FRANKFURT (Reuters) - Axel Springer is considering restructuring options including splitting its fast-growing digital classified advertising business from its content operation in a bid to enhance shareholder returns, CEO Mathias Doepfner said.
The German publisher is looking to the precedent set by Norwegian media group Schibsted, which plans to spin off and list its classified ads business to enable it to grow through mergers and acquisitions.
Addressing an investor presentation in London on Wednesday, Doepfner referred directly to Schibsted and said: “We are constantly evaluating and discussing structural issues.”
Management was also examining alternatives to unlock value and growth, and would act in the interest of shareholders.
A Springer spokeswoman said later that no decisions had yet been taken.
“There are a number of structural options that we are discussing. There are no new developments and no decisions have been taken,” the spokeswoman said.

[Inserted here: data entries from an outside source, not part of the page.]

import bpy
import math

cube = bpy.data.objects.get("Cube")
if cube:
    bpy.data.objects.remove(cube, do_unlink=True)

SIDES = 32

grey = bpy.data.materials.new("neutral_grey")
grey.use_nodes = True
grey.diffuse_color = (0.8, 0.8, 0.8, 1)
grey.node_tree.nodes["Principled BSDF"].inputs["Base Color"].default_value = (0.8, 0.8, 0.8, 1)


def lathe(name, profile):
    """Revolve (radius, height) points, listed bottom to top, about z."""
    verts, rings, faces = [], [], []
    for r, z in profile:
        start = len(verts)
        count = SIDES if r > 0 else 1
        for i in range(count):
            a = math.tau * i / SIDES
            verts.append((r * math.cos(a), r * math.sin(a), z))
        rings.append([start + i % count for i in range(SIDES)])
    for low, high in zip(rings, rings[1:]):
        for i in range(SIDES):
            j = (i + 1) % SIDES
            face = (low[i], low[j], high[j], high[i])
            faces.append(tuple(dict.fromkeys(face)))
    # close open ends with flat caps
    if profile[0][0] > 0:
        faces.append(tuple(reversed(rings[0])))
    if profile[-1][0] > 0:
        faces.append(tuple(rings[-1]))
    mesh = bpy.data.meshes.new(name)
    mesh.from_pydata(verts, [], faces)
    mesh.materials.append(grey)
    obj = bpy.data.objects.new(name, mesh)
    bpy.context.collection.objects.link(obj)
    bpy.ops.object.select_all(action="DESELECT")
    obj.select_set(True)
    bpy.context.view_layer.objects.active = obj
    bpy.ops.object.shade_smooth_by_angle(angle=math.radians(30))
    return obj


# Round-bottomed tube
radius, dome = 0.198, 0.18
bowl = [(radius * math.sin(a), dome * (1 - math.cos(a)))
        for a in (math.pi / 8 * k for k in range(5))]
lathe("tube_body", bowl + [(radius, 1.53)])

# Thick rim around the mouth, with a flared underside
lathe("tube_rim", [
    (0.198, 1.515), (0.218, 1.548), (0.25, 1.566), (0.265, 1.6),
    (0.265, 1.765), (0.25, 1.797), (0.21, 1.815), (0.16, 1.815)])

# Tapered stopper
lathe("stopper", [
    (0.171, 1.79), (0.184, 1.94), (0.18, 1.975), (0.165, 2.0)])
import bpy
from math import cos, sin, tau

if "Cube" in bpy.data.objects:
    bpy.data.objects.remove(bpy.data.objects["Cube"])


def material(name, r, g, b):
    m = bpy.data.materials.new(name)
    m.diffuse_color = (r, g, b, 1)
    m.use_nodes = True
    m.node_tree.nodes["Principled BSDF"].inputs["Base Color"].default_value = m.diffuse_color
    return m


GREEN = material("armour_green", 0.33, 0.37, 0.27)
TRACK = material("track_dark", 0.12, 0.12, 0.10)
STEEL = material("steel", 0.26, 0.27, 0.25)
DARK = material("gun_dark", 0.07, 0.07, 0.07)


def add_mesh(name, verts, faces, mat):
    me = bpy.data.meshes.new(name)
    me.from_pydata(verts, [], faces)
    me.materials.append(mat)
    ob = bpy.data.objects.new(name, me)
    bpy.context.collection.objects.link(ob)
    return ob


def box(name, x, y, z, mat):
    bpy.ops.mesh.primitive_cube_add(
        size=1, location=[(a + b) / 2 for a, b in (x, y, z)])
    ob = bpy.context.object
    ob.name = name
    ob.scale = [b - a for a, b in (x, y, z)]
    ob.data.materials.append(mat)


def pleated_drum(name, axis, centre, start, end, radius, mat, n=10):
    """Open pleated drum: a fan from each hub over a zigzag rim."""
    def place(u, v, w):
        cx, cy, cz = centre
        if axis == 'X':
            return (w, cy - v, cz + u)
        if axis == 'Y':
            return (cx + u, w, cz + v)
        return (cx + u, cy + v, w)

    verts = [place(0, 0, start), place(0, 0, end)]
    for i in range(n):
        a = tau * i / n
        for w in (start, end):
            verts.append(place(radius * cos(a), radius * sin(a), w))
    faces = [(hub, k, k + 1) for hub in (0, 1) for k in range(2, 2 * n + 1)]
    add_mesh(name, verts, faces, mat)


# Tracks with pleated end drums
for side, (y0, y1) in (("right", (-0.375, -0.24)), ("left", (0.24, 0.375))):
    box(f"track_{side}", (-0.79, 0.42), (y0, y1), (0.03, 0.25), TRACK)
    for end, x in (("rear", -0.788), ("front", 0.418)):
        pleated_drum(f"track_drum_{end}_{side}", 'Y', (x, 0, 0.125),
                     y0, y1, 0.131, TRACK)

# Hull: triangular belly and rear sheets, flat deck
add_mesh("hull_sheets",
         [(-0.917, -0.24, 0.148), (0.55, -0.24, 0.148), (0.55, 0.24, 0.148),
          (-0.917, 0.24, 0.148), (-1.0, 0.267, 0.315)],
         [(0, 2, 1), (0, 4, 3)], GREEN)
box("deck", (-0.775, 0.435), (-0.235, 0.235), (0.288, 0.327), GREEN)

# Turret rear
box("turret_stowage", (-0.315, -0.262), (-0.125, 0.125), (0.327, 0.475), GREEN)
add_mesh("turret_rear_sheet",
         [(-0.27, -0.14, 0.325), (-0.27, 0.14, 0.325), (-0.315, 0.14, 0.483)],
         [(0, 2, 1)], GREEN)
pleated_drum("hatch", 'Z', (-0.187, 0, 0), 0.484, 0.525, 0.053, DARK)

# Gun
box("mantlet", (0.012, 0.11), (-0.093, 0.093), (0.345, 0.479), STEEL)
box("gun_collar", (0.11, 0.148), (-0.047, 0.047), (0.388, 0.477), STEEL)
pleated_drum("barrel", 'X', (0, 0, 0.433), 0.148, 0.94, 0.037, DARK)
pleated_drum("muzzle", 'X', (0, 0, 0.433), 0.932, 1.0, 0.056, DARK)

Springer’s digital classifieds business, which includes jobs site Stepstone, real estate and other properties, is growing faster than its news operation, where its top bet is millennial-focused news outlet Business Insider.
In the first nine months of 2018, earnings before interest, taxation, depreciation and amortization (EBITDA) in the digital classifieds business grew by 15 percent.
Their share of overall core earnings grew by 3 percentage points to 61 percent.
Doepfner said he expected revenues growth at digital classifieds of more than 10 percent over the next three years. Otherwise, the Berlin-based company reiterated the guidance it gave when it published third-quarter results.
Springer shares have fallen by 21 percent since peaking early this year and after a cautious outlook the company gave for its business.
Last month, however, it raised its forecast for earnings per share this year to the mid-single-digit percentage range after its digital classifieds business performed strongly in the third quarter.
The company trades at 13 times trailing earnings, according to Refinitiv data, putting it roughly in line with British peer Pearson.
Scout24, with which Springer competes in real estate ads, trades at a far higher price/earnings ratio of 30 while outdoor advertiser Stroeer, which is also ramping up its digital operations, trades on a multiple of 32.
Reporting by Douglas Busvine, editing by Riham Alkousaa and Elaine Hardcastle